Depression era US Midwest town of Gristlewood Valley has a dark and shameful secret, a secret that breeds terrible fear and corrupted morality in a people blinded by their own prejudice. Trevor, the young hero of the story, has chores, one of which is to feed his massively deformed little brother, Will. Will is kept shackled in the barn, hidden through shame and fear. He proves to be one of a number of deformed children born to this town, all feared and hated by the adults. Will’s love for his little brother provides a simplistic and touching beauty as it explores the true heartland of the title, the human heart. The children are unburdened by the ugly judgmentalism and fear of the adults, echoing another classic tale, To Kill A Mockingbird. Niles clearly references a number of classic American texts without ever coming across as derivative. Its story of tolerance and acceptance is a touching one, told with a deceptive simplicity. When Trevor’s brutish father decides it is time to remedy the problem of Will, Trevor faces his ugly prejudice face-on and the journey of the brothers truly begins.

Greg Ruth’s art is near perfect. He creates a beautiful Midwestern landscape that really captures a sense of the era using earthy, natural colours. Each page is perfectly composed to capture the subtle nuances of the story, often wordlessly. The book does have one great flaw – it is simply too short. The journey of the children feels curtailed and the reader who becomes emotionally attached to the trial of the innocents may feel cheated. Niles and Ruth have produced a terrific book, but what could have been had the creators been allowed to stretch their idea?

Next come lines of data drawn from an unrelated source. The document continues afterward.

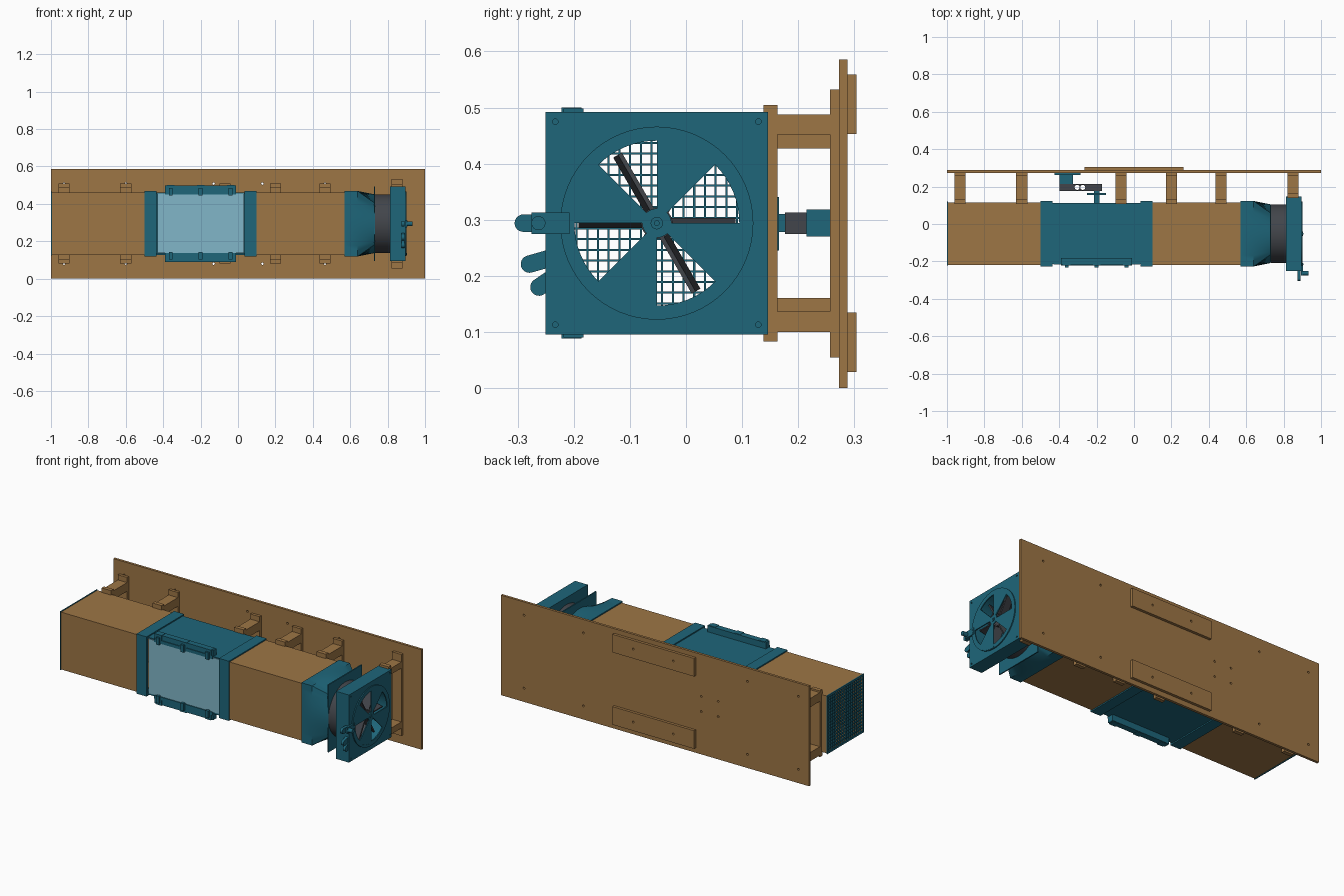
import bpy, bmesh, math
from mathutils import Matrix, Vector

if "Cube" in bpy.data.objects:
    bpy.data.objects.remove(bpy.data.objects["Cube"])

CY, CZ = -0.052, 0.294  # tunnel axis


def mat(name, r, g, b):
    m = bpy.data.materials.new(name)
    m.diffuse_color = (r, g, b, 1)
    m.use_nodes = True
    m.node_tree.nodes["Principled BSDF"].inputs["Base Color"].default_value = m.diffuse_color
    return m


TEAL = mat("teal", 0.013, 0.133, 0.195)
WOOD = mat("wood", 0.34, 0.18, 0.06)
DARK = mat("dark_grey", 0.055, 0.06, 0.07)
GLASS = mat("glass", 0.22, 0.47, 0.58)


def finish(name, bm, m):
    bmesh.ops.recalc_face_normals(bm, faces=bm.faces)
    me = bpy.data.meshes.new(name)
    bm.to_mesh(me)
    bm.free()
    ob = bpy.data.objects.new(name, me)
    bpy.context.collection.objects.link(ob)
    if m:
        me.materials.append(m)
    return ob


def boxes(name, m, *bounds):
    bm = bmesh.new()
    for x0, x1, y0, y1, z0, z1 in bounds:
        M = Matrix.Translation(((x0 + x1) / 2, (y0 + y1) / 2, (z0 + z1) / 2))
        M = M @ Matrix.Diagonal((x1 - x0, y1 - y0, z1 - z0, 1))
        bmesh.ops.create_cube(bm, size=1, matrix=M)
    return finish(name, bm, m)


def cylinders(name, m, axis, items, segs=24):
    """items: (centre, radius, length)"""
    rot = {'X': Matrix.Rotation(math.pi / 2, 4, 'Y'),
           'Y': Matrix.Rotation(math.pi / 2, 4, 'X'), 'Z': Matrix()}[axis]
    bm = bmesh.new()
    for c, r, length in items:
        bmesh.ops.create_cone(bm, cap_ends=True, segments=segs, radius1=r, radius2=r,
                              depth=length, matrix=Matrix.Translation(c) @ rot)
    return finish(name, bm, m)


def cut(ob, cutter):
    cutter.hide_render = True
    cutter.hide_viewport = True
    mod = ob.modifiers.new("holes", 'BOOLEAN')
    mod.operation, mod.object, mod.solver = 'DIFFERENCE', cutter, 'EXACT'


def ring(x, half, square, n=64):
    pts = []
    for i in range(n):
        a = 2 * math.pi * i / n
        c, s = math.cos(a), math.sin(a)
        k = half / max(abs(c), abs(s)) if square else half
        pts.append((x, CY + k * c, CZ + k * s))
    return pts


def shell(name, m, outer, inner):
    """Hollow wall along x; each profile is a list of (x, half size, is_square)."""
    bm = bmesh.new()
    rings = [[bm.verts.new(p) for p in ring(*s)] for s in outer + inner[::-1]]
    for a, b in zip(rings, rings[1:] + rings[:1]):
        for i in range(len(a)):
            j = (i + 1) % len(a)
            bm.faces.new((a[i], a[j], b[j], b[i]))
    bmesh.ops.dissolve_limit(bm, angle_limit=0.001, verts=bm.verts, edges=bm.edges)
    return finish(name, bm, m)


def tube(name, m, x0, x1, half, wall, square=True):
    return shell(name, m, [(x0, half, square), (x1, half, square)],
                 [(x0, half - wall, square), (x1, half - wall, square)])


def prism(name, m, pts, x0, x1):
    bm = bmesh.new()
    f = bm.faces.new([bm.verts.new((x0, y, z)) for y, z in pts])
    g = bmesh.ops.extrude_face_region(bm, geom=[f])
    vs = [v for v in g["geom"] if isinstance(v, bmesh.types.BMVert)]
    bmesh.ops.translate(bm, verts=vs, vec=(x1 - x0, 0, 0))
    return finish(name, bm, m)


def capsule(a, b, r):
    a, b = Vector(a), Vector(b)
    t = math.atan2(*(b - a).yx)
    out = []
    for c, off in ((b, -math.pi / 2), (a, math.pi / 2)):
        out += [(c.x + r * math.cos(t + off + math.pi * i / 12),
                 c.y + r * math.sin(t + off + math.pi * i / 12)) for i in range(13)]
    return out


# Wall board and rear battens, drilled
SMALL = (-0.93, -0.60, -0.07, 0.20, 0.465)
board = boxes("back_board", WOOD, (-1, 1, 0.273, 0.288, 0, 0.586))
battens = boxes("rear_battens", WOOD, *[(-0.265, 0.265, 0.288, 0.304, z, z + 0.106) for z in (0.029, 0.453)])
drill = [((x, 0.285, z), 0.006, 0.06) for x in (-0.93, -0.6, -0.13, 0.13, 0.465, 0.85) for z in (0.08, 0.508)]
drill += [((x, 0.285, z), 0.006, 0.06) for x in (-0.41, -0.30) for z in (0.25, 0.34)]
drill_tool = cylinders("board_drill", None, 'Y', drill, 12)
cut(board, drill_tool)
cut(battens, drill_tool)

# Wooden brackets
for i, x in enumerate(SMALL):
    a, b = x - 0.03, x + 0.03
    boxes(f"duct_bracket_{i + 1}", WOOD, (a, b, 0.257, 0.273, 0.08, 0.508), (a, b, 0.107, 0.13, 0.1, 0.488),
          (a, b, 0.13, 0.257, 0.427, 0.478), (a, b, 0.13, 0.257, 0.11, 0.161))
boxes("fan_bracket", WOOD, (0.82, 0.88, 0.257, 0.273, 0.055, 0.532), (0.82, 0.88, 0.138, 0.163, 0.083, 0.505),
      (0.82, 0.88, 0.163, 0.257, 0.452, 0.488), (0.82, 0.88, 0.163, 0.257, 0.1, 0.137))

# Ducts and inlet lattice
tube("inlet_duct", WOOD, -0.995, -0.47, 0.168, 0.01)
tube("outlet_duct", WOOD, 0.07, 0.60, 0.168, 0.01)
tube("inlet_frame", TEAL, -1, -0.994, 0.171, 0.012)
N, H, T = 17, 0.162, 0.0018
steps = [-H + 2 * H * i / N for i in range(N + 1)]
boxes("inlet_lattice", TEAL,
      *[(-0.999, -0.99, CY + s - T, CY + s + T, CZ - H, CZ + H) for s in steps],
      *[(-0.999, -0.99, CY - H, CY + H, CZ + s - T, CZ + s + T) for s in steps])

# Test section with window
tube("test_collar_left", TEAL, -0.5, -0.435, 0.175, 0.012)
tube("test_collar_right", TEAL, 0.035, 0.1, 0.175, 0.012)
boxes("test_section_body", TEAL, (-0.436, 0.036, -0.213, 0.112, 0.452, 0.462),
      (-0.436, 0.036, -0.213, 0.112, 0.126, 0.136), (-0.436, 0.036, 0.102, 0.112, 0.126, 0.462))
boxes("window_pane", GLASS, (-0.43, 0.032, -0.217, -0.209, 0.137, 0.456))
for side, name in ((1, "top"), (-1, "bottom")):
    def zz(a, b):
        return tuple(sorted((CZ + side * a, CZ + side * b)))
    boxes(f"window_rail_{name}", TEAL, (-0.39, -0.01, -0.218, -0.183, *zz(0.160, 0.204)),
          (-0.39, -0.01, -0.222, -0.217, *zz(0.156, 0.175)))
    for x in (-0.36, -0.2, -0.04):
        boxes(f"window_clip_{name}", TEAL, (x - 0.02, x + 0.02, -0.222, -0.186, *zz(0.17, 0.206)),
              (x - 0.01, x + 0.01, -0.233, -0.2, *zz(0.15, 0.192)))

# Load cell between the board and the test section
cell = boxes("load_cell", DARK, (-0.397, -0.17, 0.176, 0.215, 0.275, 0.313))
cut(cell, cylinders("load_cell_drill", None, 'Z',
                    [((x, 0.196, CZ), 0.0135, 0.1) for x in (-0.304, -0.274)]))
boxes("load_cell_wall_mount", TEAL, (-0.398, -0.325, 0.215, 0.263, 0.27, 0.318),
      (-0.425, -0.285, 0.262, 0.273, 0.23, 0.358))
boxes("load_cell_arm", TEAL, (-0.25, -0.15, 0.154, 0.166, 0.245, 0.341),
      (-0.215, -0.185, 0.11, 0.155, 0.27, 0.318), (-0.215, -0.185, 0.165, 0.177, 0.278, 0.31))

# Square-to-round transition, flange plate and dark sleeve
shell("round_adapter", TEAL, [(0.57, 0.175, True), (0.64, 0.175, True), (0.73, 0.157, False)],
      [(0.57, 0.163, True), (0.64, 0.163, True), (0.73, 0.149, False)])
flange = boxes("adapter_flange", TEAL, (0.726, 0.733, -0.207, 0.103, 0.096, 0.492))
cut(flange, cylinders("flange_bore", None, 'X', [((0.73, CY, CZ), 0.149, 0.1)], 64))
tube("fan_sleeve", DARK, 0.732, 0.815, 0.157, 0.008, False)

# Fan housing with round bore and corner screw holes
housing = shell("fan_housing", TEAL, [(0.812, 0.198, True), (0.895, 0.198, True)],
                [(0.812, 0.157, False), (0.895, 0.157, False)])
cut(housing, cylinders("screw_drill", None, 'X', [((0.9, CY + 0.181 * a, CZ + 0.181 * b), 0.005, 0.06)
                                                  for a in (-1, 1) for b in (-1, 1)], 12))

# Fan rotor: hub and six steeply pitched blades
cylinders("fan_hub", DARK, 'X', [((0.85, CY, CZ), 0.028, 0.05)], 32)
bm = bmesh.new()
for i in range(6):
    M = (Matrix.Translation((0.85, CY, CZ)) @ Matrix.Rotation(i * math.pi / 3, 4, 'X')
         @ Matrix.Translation((0, 0.08, 0)) @ Matrix.Rotation(0.2, 4, 'Y') @ Matrix.Rotation(0, 4, 'Z')
         @ Matrix.Diagonal((0.05, 0.12, 0.008, 1)))
    bmesh.ops.create_cube(bm, size=1, matrix=M)
finish("fan_blades", bm, DARK)

# Shutter disc with four open sectors
bm = bmesh.new()
SEG, radii = 64, (0.026, 0.147, 0.172)
rows = [[bm.verts.new((0.895, CY + r * math.cos(2 * math.pi * i / SEG), CZ + r * math.sin(2 * math.pi * i / SEG)))
         for i in range(SEG)] for r in radii]
bm.faces.new(rows[0])
for k in (0, 1):
    for i in range(SEG):
        if k == 0 and i % 16 < 8:
            continue
        j = (i + 1) % SEG
        bm.faces.new((rows[k][i], rows[k + 1][i], rows[k + 1][j], rows[k][j]))
ret = bmesh.ops.extrude_face_region(bm, geom=list(bm.faces))
bmesh.ops.translate(bm, vec=(0.006, 0, 0), verts=[v for v in ret["geom"] if isinstance(v, bmesh.types.BMVert)])
finish("shutter_disc", bm, TEAL)
cylinders("shutter_pivot", TEAL, 'X', [((0.9, CY, CZ), 0.011, 0.008), ((0.902, CY, CZ), 0.005, 0.01),
                                       ((0.9, CY, CZ - 0.163), 0.0055, 0.007)])
arc = [(CY + r * math.cos(math.radians(a)), CZ + r * math.sin(math.radians(a)))
       for r, order in ((0.169, range(240, 271, 3)), (0.157, range(270, 239, -3))) for a in order]
prism("shutter_arc_guide", TEAL, arc, 0.9, 0.902)

# Shutter latch, knob and position lobes
for i, (a, b) in enumerate((((-0.23, 0.294), (-0.290, 0.294)), ((-0.23, 0.235), (-0.279, 0.221)),
                            ((-0.23, 0.202), (-0.262, 0.180)))):
    prism(f"position_lobe_{i + 1}", TEAL, capsule(a, b, 0.0155), 0.874, 0.89)
boxes("latch_plate", TEAL, (0.894, 0.904, -0.275, -0.208, 0.275, 0.313))
cylinders("latch_knob", TEAL, 'X', [((0.917, -0.263, CZ), 0.0125, 0.03)])
cylinders("latch_screws", TEAL, 'X', [((0.904, -0.215, CZ + s), 0.005, 0.004) for s in (-0.011, 0.011)], 12)

# Smooth the round parts, keep hard edges
meshes = [o for o in bpy.context.collection.objects if o.type == 'MESH' and not o.hide_viewport]
for o in meshes:
    o.select_set(True)
bpy.context.view_layer.objects.active = meshes[0]
bpy.ops.object.shade_smooth_by_angle(angle=math.radians(30))
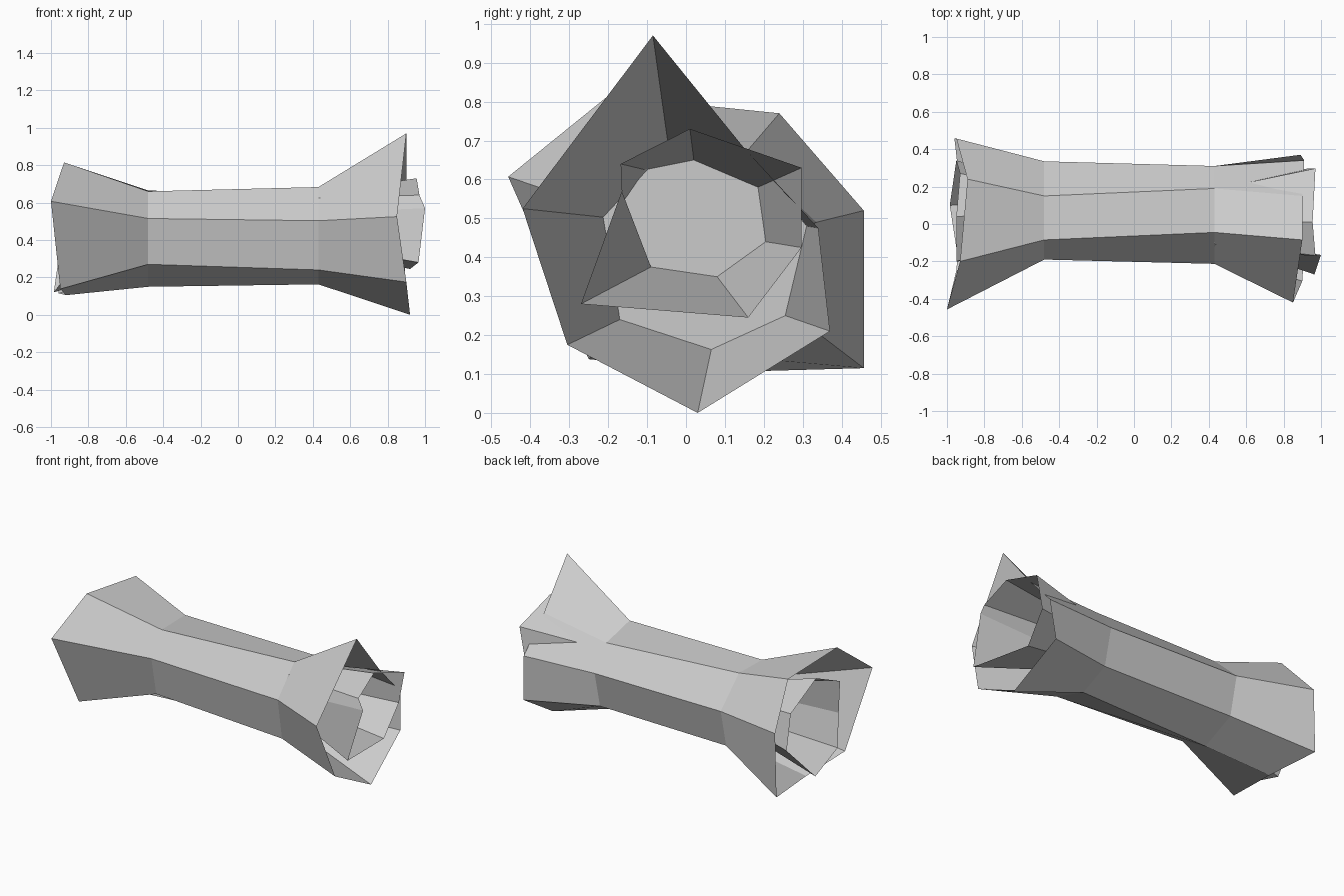
import bpy, bmesh

if "Cube" in bpy.data.objects:
    bpy.data.objects.remove(bpy.data.objects["Cube"])

mat = bpy.data.materials.new("light grey")
mat.diffuse_color = (0.6, 0.6, 0.6, 1)
mat.use_nodes = True
mat.node_tree.nodes["Principled BSDF"].inputs["Base Color"].default_value = mat.diffuse_color


def loft(name, rings, caps=False):
    """Join seven-point rings with flat quads, optionally closing both ends."""
    bm = bmesh.new()
    loops = [[bm.verts.new(p) for p in ring] for ring in rings]
    for a, b in zip(loops, loops[1:]):
        n = len(a)
        for i in range(n):
            j = (i + 1) % n
            bm.faces.new((a[i], a[j], b[j], b[i]))
    if caps:
        bm.faces.new(loops[0])
        bm.faces.new(loops[-1])
        bmesh.ops.recalc_face_normals(bm, faces=bm.faces)
    me = bpy.data.meshes.new(name)
    bm.to_mesh(me)
    bm.free()
    me.materials.append(mat)
    ob = bpy.data.objects.new(name, me)
    bpy.context.collection.objects.link(ob)
    return ob


def ring(x, yz):
    return [(x, y, z) for y, z in yz]


# Body rings: start at the front side, go over the top and round the back
body_left = ring(-0.48, [(-.19, .515), (-.085, .66), (.15, .665), (.335, .49),
                         (.28, .25), (.06, .15), (-.14, .27)])
body_right = ring(0.43, [(-.213, .503), (-.045, .683), (.19, .63), (.31, .48),
                         (.255, .25), (.065, .163), (-.17, .24)])
loft("body", [body_left, body_right], caps=True)

# Ragged outer flares
flare_left = [(-1, -.457, .607), (-.93, -.2, .815), (-.89, .24, .77),
              (-.95, .457, .52), (-.96, .457, .115), (-.92, .1, .105),
              (-.95, -.25, .138)]
flare_right = [(.85, -.42, .525), (.9, -.085, .97), (.9, .15, .68),
               (.91, .34, .475), (.89, .37, .21), (.92, .03, 0),
               (.9, -.305, .175)]
loft("outer_flare_left", [flare_left, body_left])
loft("outer_flare_right", [body_right, flare_right])

# Narrower inner flares rising from the body caps
core_right = ring(0.43, [(-.16, .545), (-.105, .625), (.02, .65), (.185, .58),
                         (.205, .44), (.08, .35), (-.09, .375)])
inner_right = [(1, -.165, .57), (.97, -.168, .64), (.955, .01, .73),
               (.97, .297, .63), (.93, .297, .425), (.92, .16, .245),
               (.965, -.27, .28)]
loft("inner_flare_right", [core_right, inner_right])

core_left = ring(-0.48, [(-.1, .43), (-.06, .54), (.06, .58), (.18, .52),
                         (.21, .39), (.11, .28), (-.03, .29)])
inner_left = [(-.94, -.2, .4), (-.95, -.2, .605), (-.95, .04, .715),
              (-.93, .27, .57), (-.95, .34, .365), (-.985, .1, .12),
              (-.94, -.19, .18)]
loft("inner_flare_left", [inner_left, core_left])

Freaks of the Heartland is one of Niles’ best and most rewarding works, more than the horror tales on which he made his reputation. The horror here is all too human and the message of tolerance and prejudice elevates the book beyond its genre. It finds beauty in the heart of ugliness, and hope through the hearts of children. It deserves a much wider audience.